Social media platform Twitter has dropped its automated artificial intelligence (AI) photo cropping feature following months of racism controversy. In a blog post, the company admitted that the saliency algorithm used in the cropping tool exhibited “unequal treatment based on demographic differences.”
Twitter first began using the saliency algorithm to crop images in 2018. The algorithm was trained based on how human eyes view a picture, and worked by “estimating what a person might want to see first within a picture.”
After testing for gender and racial biases within the algorithm, Twitter looked for deviations from “demographic parity,” or the gold standard where “each image has a 50% chance of being salient,” or noticeable.
There was an eight percent difference from demographic parity in favor of females, and a four percent difference from demographic parity towards white individuals. When white and black women were compared, white women were favored by seven percent. White men were favored over black men in the algorithm by two percent.
“We considered the tradeoffs between the speed and consistency of automated cropping with the potential risks we saw in this research. One of our conclusions is that not everything on Twitter is a good candidate for an algorithm, and in this case, how to crop an image is a decision best made by people,” said the blog post.
Twitter also tested for “male gaze” after several users complained that the “image cropping chose a woman’s chest or legs as a salient feature.” However, the company did not find “evidence of objectification bias.”
The racial controversy over Twitter’s cropping tool attracted international attention last year when a user named Colin Madland, a Canadian PhD student, noticed that the algorithm would repeatedly choose to show him, rather than his black colleague, when pictures of the two men were displayed. “@Twitter is trash,” he said in a series of tweets discussing the issue in September 2020.

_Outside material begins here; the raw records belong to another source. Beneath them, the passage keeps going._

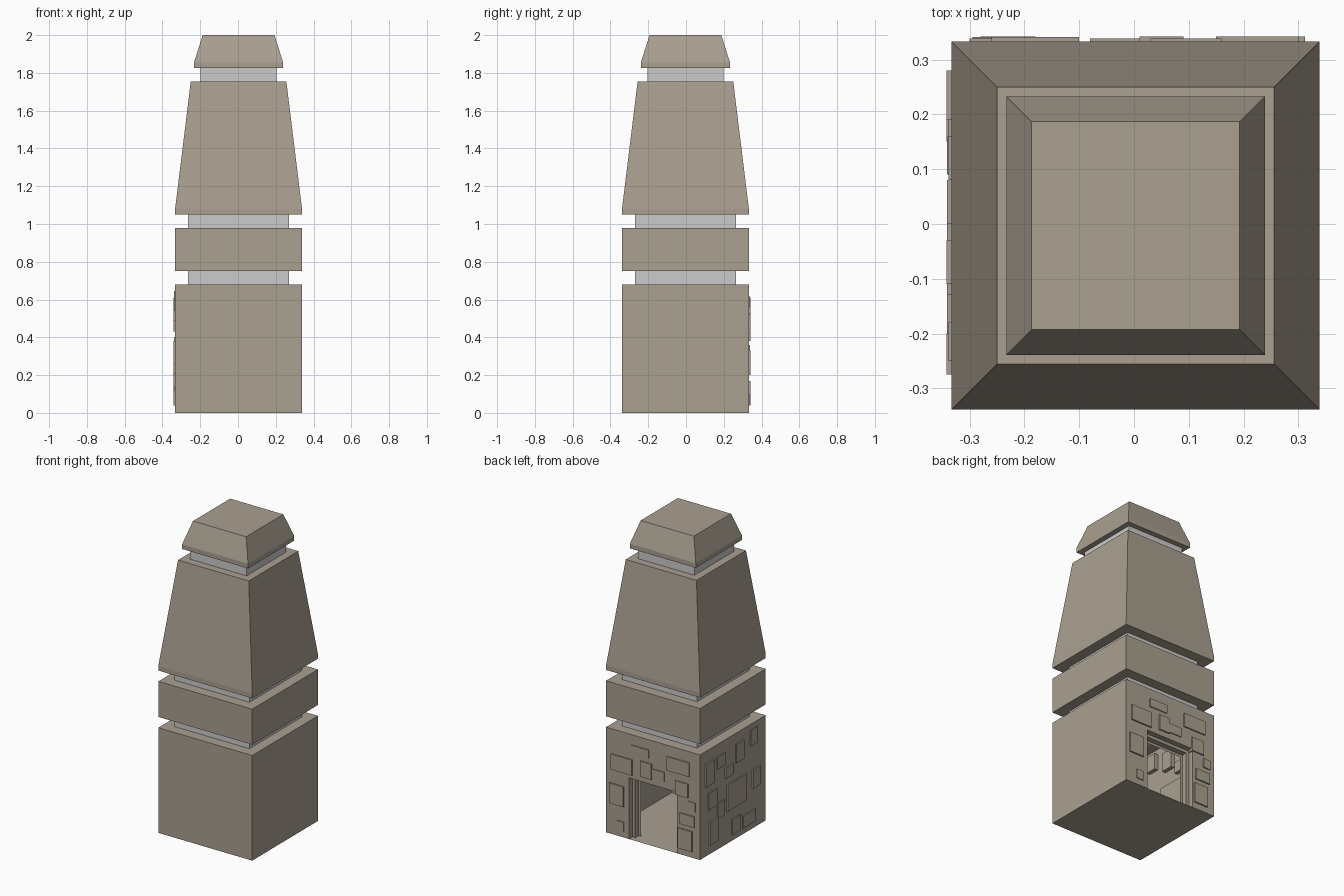
import bpy, bmesh

if "Cube" in bpy.data.objects:
    bpy.data.objects.remove(bpy.data.objects["Cube"])

CX, CY = 0.003, -0.003      # centre of the tower body
H = 0.336                   # half width of the body

stone_mat = bpy.data.materials.new("stone")
stone_mat.diffuse_color = (0.40, 0.35, 0.28, 1)
stone_mat.use_nodes = True
stone_mat.node_tree.nodes["Principled BSDF"].inputs["Base Color"].default_value = stone_mat.diffuse_color


def finish(bm, name, mat=None):
    bmesh.ops.recalc_face_normals(bm, faces=bm.faces)
    me = bpy.data.meshes.new(name)
    bm.to_mesh(me)
    bm.free()
    ob = bpy.data.objects.new(name, me)
    bpy.context.collection.objects.link(ob)
    if mat:
        me.materials.append(mat)
    return ob


def square_stack(name, sections, mat=None):
    """Closed square solid lofted through (z, half width) sections."""
    bm = bmesh.new()
    rings = [[bm.verts.new((CX + sx * h, CY + sy * h, z))
              for sx, sy in ((-1, -1), (1, -1), (1, 1), (-1, 1))]
             for z, h in sections]
    for a, b in zip(rings, rings[1:]):
        for i in range(4):
            j = (i + 1) % 4
            bm.faces.new((a[i], a[j], b[j], b[i]))
    bm.faces.new(rings[0])
    bm.faces.new(rings[-1])
    return finish(bm, name, mat)


# Upper tower: stone blocks separated by grey collars
square_stack("middle_band", [(0.75, H), (0.98, H)], stone_mat)
square_stack("tapered_shaft", [(1.05, H), (1.08, H), (1.755, 0.253)], stone_mat)
square_stack("cap", [(1.825, 0.236), (1.855, 0.236), (2.0, 0.19)], stone_mat)
square_stack("lower_collar", [(0.68, 0.268), (0.75, 0.268)])
square_stack("upper_collar", [(0.98, 0.268), (1.05, 0.268)])
square_stack("cap_collar", [(1.755, 0.202), (1.825, 0.202)])

# Hollow base: thin walls, with a doorway in the back wall
TOP = 0.68
bm = bmesh.new()
low, high = [[bm.verts.new((CX + sx * H, CY + sy * H, z))
              for sx, sy in ((-1, 1), (-1, -1), (1, -1), (1, 1))]
             for z in (0, TOP)]
for i in range(3):
    bm.faces.new((low[i], low[i + 1], high[i + 1], high[i]))
bm.faces.new(high)

# Stepped door surround: (half width, height, depth behind the wall)
steps = [(0.172, 0.395, 0), (0.172, 0.395, 0.035), (0.152, 0.375, 0.035),
         (0.152, 0.375, 0.07), (0.135, 0.358, 0.07)]
arches = [[bm.verts.new((CX + x, CY + H - d, z))
           for x, z in ((w, 0), (w, h), (-w, h), (-w, 0))]
          for w, h, d in steps]
for a, b in zip(arches, arches[1:]):
    for i in range(3):
        bm.faces.new((a[i], a[i + 1], b[i + 1], b[i]))
d = arches[0]
bm.faces.new((low[3], high[3], d[1], d[0]))
bm.faces.new((high[3], high[0], d[2], d[1]))
bm.faces.new((high[0], low[0], d[3], d[2]))
finish(bm, "base_walls", stone_mat)

bm = bmesh.new()
bm.faces.new([bm.verts.new((CX + sx * H, CY + sy * H, 0))
              for sx, sy in ((-1, -1), (-1, 1), (1, 1), (1, -1))])
finish(bm, "base_floor", stone_mat)

# Raised wall stones: (start, end, bottom, top) along each wall
back_stones = [
    (0.15, 0.30, 0.42, 0.52), (0.03, 0.16, 0.56, 0.615),
    (-0.26, -0.10, 0.52, 0.61), (0.01, 0.09, 0.43, 0.53),
    (-0.08, 0.01, 0.44, 0.50), (-0.25, -0.16, 0.38, 0.47),
    (0.21, 0.312, 0.20, 0.33), (0.21, 0.26, 0.04, 0.10),
    (-0.295, -0.19, 0.20, 0.27), (-0.28, -0.18, 0.04, 0.17),
    (-0.30, -0.25, 0.30, 0.36)]
left_stones = [
    (0.19, 0.28, 0.45, 0.60), (0.08, 0.16, 0.52, 0.60),
    (0.00, 0.08, 0.43, 0.50), (-0.11, -0.03, 0.49, 0.61),
    (-0.25, -0.18, 0.54, 0.645), (-0.13, 0.06, 0.21, 0.38),
    (-0.275, -0.20, 0.26, 0.38), (0.16, 0.25, 0.29, 0.40),
    (0.09, 0.16, 0.20, 0.30), (0.15, 0.24, 0.06, 0.21),
    (-0.08, 0.01, 0.04, 0.14), (-0.23, -0.10, 0.04, 0.12)]


def wall_stones(name, stones, place):
    bm = bmesh.new()
    for n, (a, b, z0, z1) in enumerate(stones):
        out = (0.009, 0.006, 0.008)[n % 3]
        cube = bmesh.ops.create_cube(bm, size=1)["verts"]
        for v in cube:
            along = a if v.co.x < 0 else b
            depth = out if v.co.y > 0 else -0.025
            z = z0 if v.co.z < 0 else z1
            v.co = place(along, depth, z)
    finish(bm, name, stone_mat)


wall_stones("back_wall_stones", back_stones, lambda a, o, z: (a, CY + H + o, z))
wall_stones("left_wall_stones", left_stones, lambda a, o, z: (CX - H - o, a, z))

Madland also found that Zoom’s algorithm constantly removed his colleague’s head when using a virtual background. “Turns out @zoom_us has a crappy face-detection algorithm that erases black faces…and determines that a nice pale globe in the background must be a better face than what should be obvious,” he tweeted.
A study published at the Institute of Electrical and Electronics Engineers (IEEE) in February 2019 evaluated 11 commercial facial recognition systems designed to check a person’s identity. “Lower (darker) skin reflectance was associated with lower efficiency (higher transaction times) and accuracy (lower mated similarity scores),” meaning that the systems were faster and more accurate in processing and identifying people with light skin.
In July 2018, the American Civil Liberties Union (ACLU) published a study on facial analysis with Amazon’s ‘Rekognition’ tool, which was being used by law enforcement agencies in the United States. The study compared public photos of members of the House and Senate and matched them with 25,000 publicly available arrest photos.
The software incorrectly matched 28 members of Congress to other people who have been arrested for a crime. Almost 40 percent of false matches were of people of color, despite accounting for only 20 percent of Congress. “Face surveillance also threatens to chill First Amendment-protected activity like engaging in protest or practicing religion, and it can be used to subject immigrants to further abuse from the government,” the report stated.